▶ Task to complete:
Starting with the line that contains "[0.1, 0.14, 0.12, 0.08])" and stopping after the line that contains "x, lift = -0.885", copy the entries below exactly. Include nothing else.

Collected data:
══════════

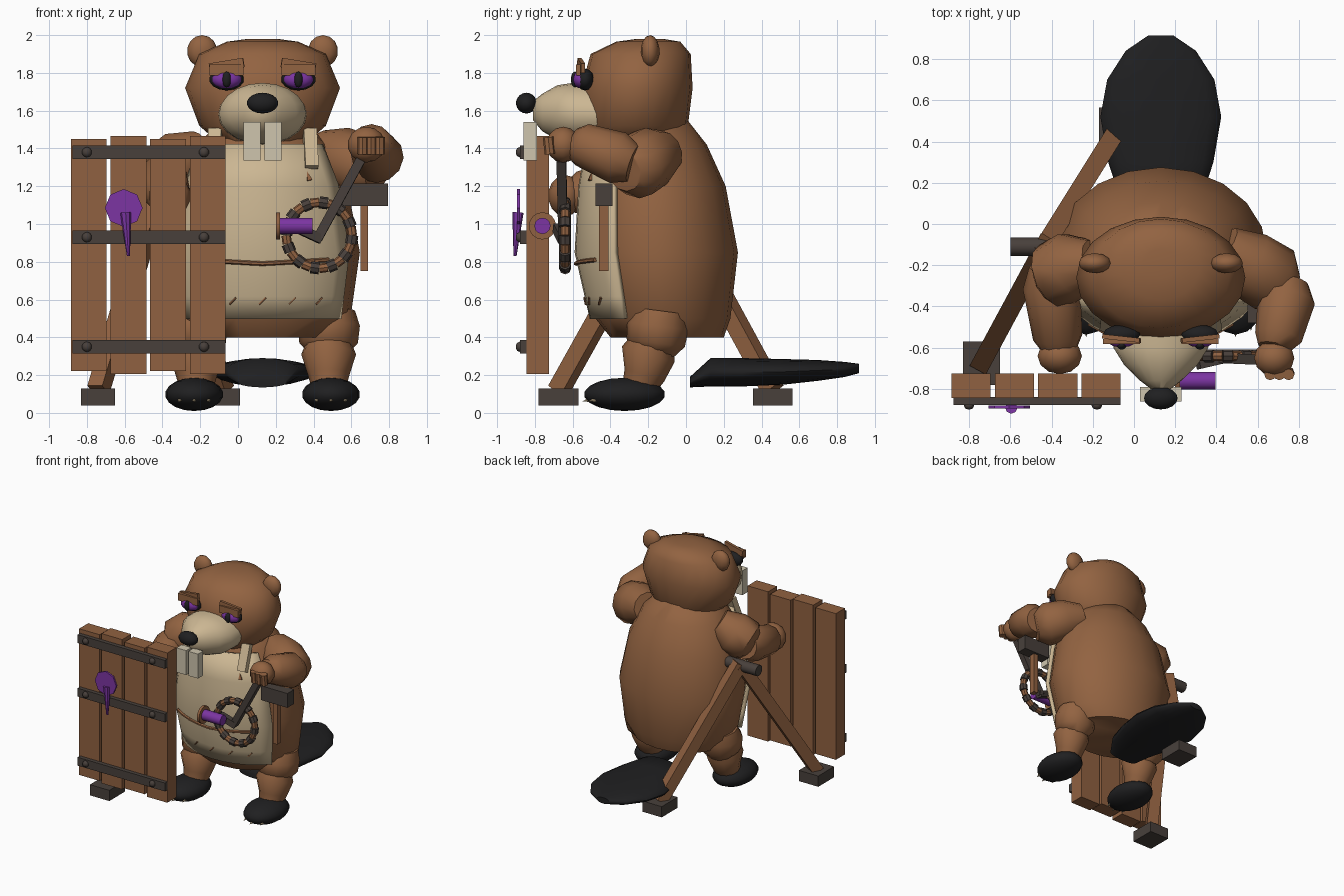
import bpy
import bmesh
from math import sin, cos, pi, radians
from mathutils import Vector, Matrix

cube = bpy.data.objects.get("Cube")
if cube:
    bpy.data.objects.remove(cube, do_unlink=True)


def material(name, rgb):
    mat = bpy.data.materials.new(name)
    mat.use_nodes = True
    mat.diffuse_color = (*rgb, 1)
    mat.node_tree.nodes["Principled BSDF"].inputs["Base Color"].default_value = (*rgb, 1)
    return mat


FUR = material("brown fur", (0.29, 0.125, 0.053))
WOOD = material("plank wood", (0.28, 0.12, 0.052))
CREAM = material("cream", (0.60, 0.47, 0.29))
IVORY = material("ivory teeth", (0.62, 0.56, 0.42))
IRON = material("dark iron", (0.065, 0.051, 0.044))
BLACK = material("soft black", (0.014, 0.014, 0.015))
PURPLE = material("purple", (0.20, 0.035, 0.36))


def finish(name, bm, mat, angle=40):
    bmesh.ops.recalc_face_normals(bm, faces=bm.faces)
    mesh = bpy.data.meshes.new(name)
    bm.to_mesh(mesh)
    bm.free()
    mesh.materials.append(mat)
    mesh.shade_smooth()
    mesh.set_sharp_from_angle(angle=radians(angle))
    obj = bpy.data.objects.new(name, mesh)
    bpy.context.collection.objects.link(obj)
    return obj


def box(name, low, high, mat):
    bm = bmesh.new()
    low, high = Vector(low), Vector(high)
    bmesh.ops.create_cube(bm, size=1, matrix=Matrix.Translation((low + high) / 2) @ Matrix.Diagonal((*(high - low), 1)))
    return finish(name, bm, mat, 20)


def ball(name, center, radii, mat, segments=16):
    bm = bmesh.new()
    bmesh.ops.create_uvsphere(bm, u_segments=segments, v_segments=segments // 2 + 1, radius=1,
                              matrix=Matrix.Translation(center) @ Matrix.Diagonal((*radii, 1)))
    return finish(name, bm, mat, 60)


def along(a, b):
    a, b = Vector(a), Vector(b)
    turn = (b - a).to_track_quat("Z", "Y").to_matrix().to_4x4()
    return Matrix.Translation((a + b) / 2) @ turn, (b - a).length


def rod(name, a, b, mat, r1, r2=None, sides=12):
    place, length = along(a, b)
    bm = bmesh.new()
    bmesh.ops.create_cone(bm, cap_ends=True, segments=sides, radius1=r1, radius2=r1 if r2 is None else r2,
                          depth=length, matrix=place)
    return finish(name, bm, mat)


def beam(name, a, b, width, depth, mat):
    place, length = along(a, b)
    bm = bmesh.new()
    bmesh.ops.create_cube(bm, size=1, matrix=place @ Matrix.Diagonal((width, depth, length, 1)))
    return finish(name, bm, mat, 20)


def loft(name, rings, mat, axis="z", sides=20):
    # each ring: position on the axis, two centre values, two radii
    bm = bmesh.new()
    loops = []
    for t, c1, c2, r1, r2 in rings:
        loop = []
        for i in range(sides):
            a = 2 * pi * i / sides
            u, v = c1 + r1 * sin(a), c2 - r2 * cos(a)
            loop.append(bm.verts.new((u, v, t) if axis == "z" else (u, t, v)))
        loops.append(loop)
    for p, q in zip(loops, loops[1:]):
        for i in range(sides):
            j = (i + 1) % sides
            bm.faces.new((p[i], p[j], q[j], q[i]))
    bm.faces.new(loops[0])
    bm.faces.new(loops[-1])
    return finish(name, bm, mat, 50)


def limb(name, points, radii, mat=FUR):
    # tapered limb whose rings stand across the line from first to last point
    turn = (Vector(points[-1]) - Vector(points[0])).to_track_quat("Z", "Y")
    back = turn.inverted()
    rings = []
    for p, r in zip(points, radii):
        q = back @ Vector(p)
        rings.append((q.z, q.x, q.y, r, r))
    obj = loft(name, rings, mat, sides=12)
    obj.rotation_mode = "QUATERNION"
    obj.rotation_quaternion = turn
    return obj


MID = 0.13  # centre line of the animal

# Body: height, front, back, half width
BODY = [(0.40, -0.40, 0.20, 0.38), (0.50, -0.48, 0.235, 0.465), (0.85, -0.56, 0.275, 0.515),
        (1.2, -0.54, 0.21, 0.45), (1.42, -0.50, 0.11, 0.35), (1.56, -0.42, 0.0, 0.2)]
loft("body", [(z, MID, (f + b) / 2, w, (b - f) / 2) for z, f, b, w in BODY], FUR)


def body_point(z, angle, gap):
    for low, high in zip(BODY, BODY[1:]):
        if z <= high[0]:
            k = (z - low[0]) / (high[0] - low[0])
            f, b, w = (p + (q - p) * k for p, q in zip(low[1:], high[1:]))
            return Vector((MID + (w + gap) * sin(angle), (f + b) / 2 - ((b - f) / 2 + gap) * cos(angle), z))


# Apron wrapped round the front of the body
bm = bmesh.new()
rows = []
for z in (0.5, 0.62, 0.85, 1.05, 1.2, 1.42):
    rows.append([bm.verts.new(body_point(z, radians(a), 0.015)) for a in range(-62, 63, 12)])
for p, q in zip(rows, rows[1:]):
    for i in range(len(p) - 1):
        bm.faces.new((p[i], p[i + 1], q[i + 1], q[i]))
apron = finish("apron", bm, CREAM)
thick = apron.modifiers.new("thickness", "SOLIDIFY")
thick.thickness = 0.03
thick.offset = 0
for side in (-1, 1):
    beam("apron_strap", (MID + side * 0.26, -0.5, 1.30), (MID + side * 0.25, -0.42, 1.5), 0.07, 0.05, CREAM)

# Pocket seam, slits and tear on the apron
seam = [body_point(0.79 + 0.02 * abs(a) / 40, radians(a), 0.035) for a in range(-40, 41, 10)]
for a, b in zip(seam, seam[1:]):
    rod("pocket_seam", a, b, WOOD, 0.012, sides=6)
for a in (-18, 0, 18, 36):
    beam("apron_slit", body_point(0.575, radians(a - 2), 0.032), body_point(0.61, radians(a + 2), 0.032), 0.012, 0.008, WOOD)
rod("apron_tear", body_point(1.23, radians(32), 0.03), body_point(1.28, radians(32), 0.03), WOOD, 0.02, 0, 4)

# Head
loft("head", [(1.42, MID, -0.27, 0.22, 0.22), (1.52, MID, -0.265, 0.335, 0.275),
              (1.72, MID, -0.26, 0.41, 0.295), (1.9, MID, -0.24, 0.335, 0.265),
              (1.965, MID, -0.2, 0.19, 0.17), (1.98, MID, -0.19, 0.08, 0.07)], FUR)
loft("muzzle", [(-0.44, MID, 1.58, 0.235, 0.16), (-0.6, MID, 1.585, 0.23, 0.162), (-0.68, MID, 1.59, 0.18, 0.145),
                (-0.76, MID, 1.59, 0.1, 0.10), (-0.81, MID, 1.6, 0.035, 0.05)], CREAM, "y")
ball("nose", (MID, -0.845, 1.64), (0.083, 0.055, 0.055), BLACK)
for side in (-1, 1):
    ball("ear", (MID + side * 0.32, -0.19, 1.915), (0.08, 0.05, 0.085), FUR, 12)
    x = MID + side * 0.19
    ball("eye_rim", (x, -0.535, 1.765), (0.092, 0.048, 0.058), BLACK, 12)
    ball("iris", (x, -0.555, 1.765), (0.08, 0.045, 0.048), PURPLE, 12)
    ball("pupil", (x, -0.588, 1.765), (0.024, 0.022, 0.042), BLACK, 12)
    beam("eyelid", (x - 0.09, -0.57, 1.815), (x + 0.09, -0.57, 1.815), 0.025, 0.06, FUR)
    beam("eyebrow", (x - side * 0.09, -0.565, 1.855), (x + side * 0.09, -0.545, 1.825), 0.022, 0.05, FUR)
    mid = MID + side * 0.055
    box("tooth", (mid - 0.045, -0.86, 1.335), (mid + 0.045, -0.79, 1.54), IVORY)

# Legs, feet and claws
for side in (-1, 1):
    x = MID + side * 0.35
    limb("thigh", [(x, -0.13, 0.54), (x, -0.15, 0.46), (x, -0.16, 0.37), (x, -0.16, 0.31)], [0.14, 0.165, 0.155, 0.10])
    limb("shin", [(x, -0.16, 0.42), (x, -0.2, 0.31), (x, -0.22, 0.2), (x, -0.25, 0.13)], [0.10, 0.145, 0.11, 0.09])
    foot = MID + side * 0.362
    ball("foot", (foot, -0.325, 0.098), (0.154, 0.215, 0.088), BLACK)
    for step in (-0.075, 0, 0.075):
        tip = -0.55 + abs(step) * 0.4
        rod("claw", (foot + step, tip + 0.08, 0.08), (foot + step, tip, 0.06), CREAM, 0.024, 0, 8)

# Flat tail
loft("tail", [(y, MID, (low + high) / 2, w, (high - low) / 2) for y, w, low, high in (
    (0.02, 0.13, 0.135, 0.19), (0.13, 0.2, 0.14, 0.29), (0.3, 0.255, 0.14, 0.29), (0.52, 0.293, 0.15, 0.285),
    (0.7, 0.26, 0.17, 0.28), (0.84, 0.17, 0.19, 0.27), (0.915, 0.06, 0.21, 0.26))], BLACK, "y")

# Raised left arm
limb("left_upper_arm", [(0.43, -0.12, 1.38), (0.55, -0.19, 1.35), (0.68, -0.27, 1.3), (0.74, -0.33, 1.28)],
     [0.12, 0.165, 0.17, 0.11])
limb("left_forearm", [(0.75, -0.28, 1.32), (0.74, -0.36, 1.35), (0.7, -0.55, 1.42), (0.68, -0.6, 1.43)],
     [0.10, 0.14, 0.115, 0.08])
ball("left_hand", (0.68, -0.65, 1.42), (0.1, 0.09, 0.095), FUR, 12)
for i in range(3):
    rod("left_finger", (0.66 + 0.045 * i, -0.72, 1.37), (0.66 + 0.045 * i, -0.73, 1.46), FUR, 0.028, sides=8)

# Lowered right arm
limb("right_upper_arm", [(-0.18, -0.18, 1.4), (-0.3, -0.2, 1.34), (-0.39, -0.25, 1.27), (-0.42, -0.29, 1.22)],
     [0.11, 0.165, 0.165, 0.1])
limb("right_forearm", [(-0.41, -0.2, 1.25), (-0.4, -0.3, 1.23), (-0.37, -0.55, 1.16), (-0.36, -0.62, 1.14)],
     [0.1, 0.14, 0.12, 0.08])
ball("right_hand", (-0.36, -0.64, 1.15), (0.11, 0.09, 0.11), FUR, 12)

# Plank gate with iron straps
for i in range(4):
    x, lift = -0.885 + 0.21 * i, 0.015 * (i % 2)
    box("plank", (x, -0.845, 0.222 - lift), (x + 0.19, -0.725, 1.45 + lift), WOOD)
for z in (0.35, 0.93, 1.38):
    box("iron_strap", (-0.875, -0.878, z - 0.035), (-0.065, -0.84, z + 0.035), IRON)
    for x in (-0.8, -0.18):
        ball("bolt", (x, -0.88, z), (0.027, 0.022, 0.027), IRON, 8)
rod("paint_splat", (-0.605, -0.895, 1.085), (-0.605, -0.88, 1.085), PURPLE, 0.1, sides=8)
rod("paint_drip", (-0.595, -0.89, 1.06), (-0.58, -0.905, 0.83), PURPLE, 0.03, 0.008, 8)

# Trestle holding up the gate
APEX = (-0.43, -0.1, 1.15)
for foot, shift in (((-0.74, -0.675), 0), ((-0.08, 0.46), 0)):
    beam("trestle_leg", (*foot, 0.12), APEX, 0.09, 0.09, WOOD)
    box("trestle_foot", (foot[0] - 0.09, foot[1] - 0.105, 0.04), (foot[0] + 0.09, foot[1] + 0.105, 0.13), IRON)
rod("trestle_pivot", (-0.6, -0.11, 1.13), (-0.3, -0.11, 1.13), IRON, 0.045)

# Crank with a clamped hoop and purple grip
HUB = Vector((0.43, -0.64, 0.94))
spots = [HUB + Vector((sin(a), 0, cos(a))) * 0.175 for a in (2 * pi * i / 24 for i in range(24))]
for i, p in enumerate(spots):
    clamp = i % 2 == 0
    rod("hoop_clamp" if clamp else "hoop_piece", p, spots[(i + 1) % 24], IRON if clamp else WOOD,
        0.032 if clamp else 0.025, sides=8)
beam("crank_arm", (0.42, -0.65, 0.92), (0.65, -0.66, 1.34), 0.05, 0.05, IRON)
beam("crank_foot", (0.31, -0.68, 0.98), (0.44, -0.65, 0.92), 0.05, 0.05, IRON)
rod("grip", (0.22, -0.76, 0.99), (0.395, -0.76, 0.99), PURPLE, 0.043)
rod("grip_flange", (0.2, -0.76, 0.99), (0.222, -0.76, 0.99), WOOD, 0.072, sides=16)

# Mallet hanging at the hip
box("mallet_head", (0.55, -0.48, 1.095), (0.795, -0.39, 1.215), IRON)
box("mallet_handle", (0.648, -0.46, 0.75), (0.688, -0.41, 1.1), WOOD)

══════════

▶ Exercise response:
     [0.1, 0.14, 0.12, 0.08])
ball("right_hand", (-0.36, -0.64, 1.15), (0.11, 0.09, 0.11), FUR, 12)

# Plank gate with iron straps
for i in range(4):
    x, lift = -0.885 + 0.21 * i, 0.015 * (i % 2)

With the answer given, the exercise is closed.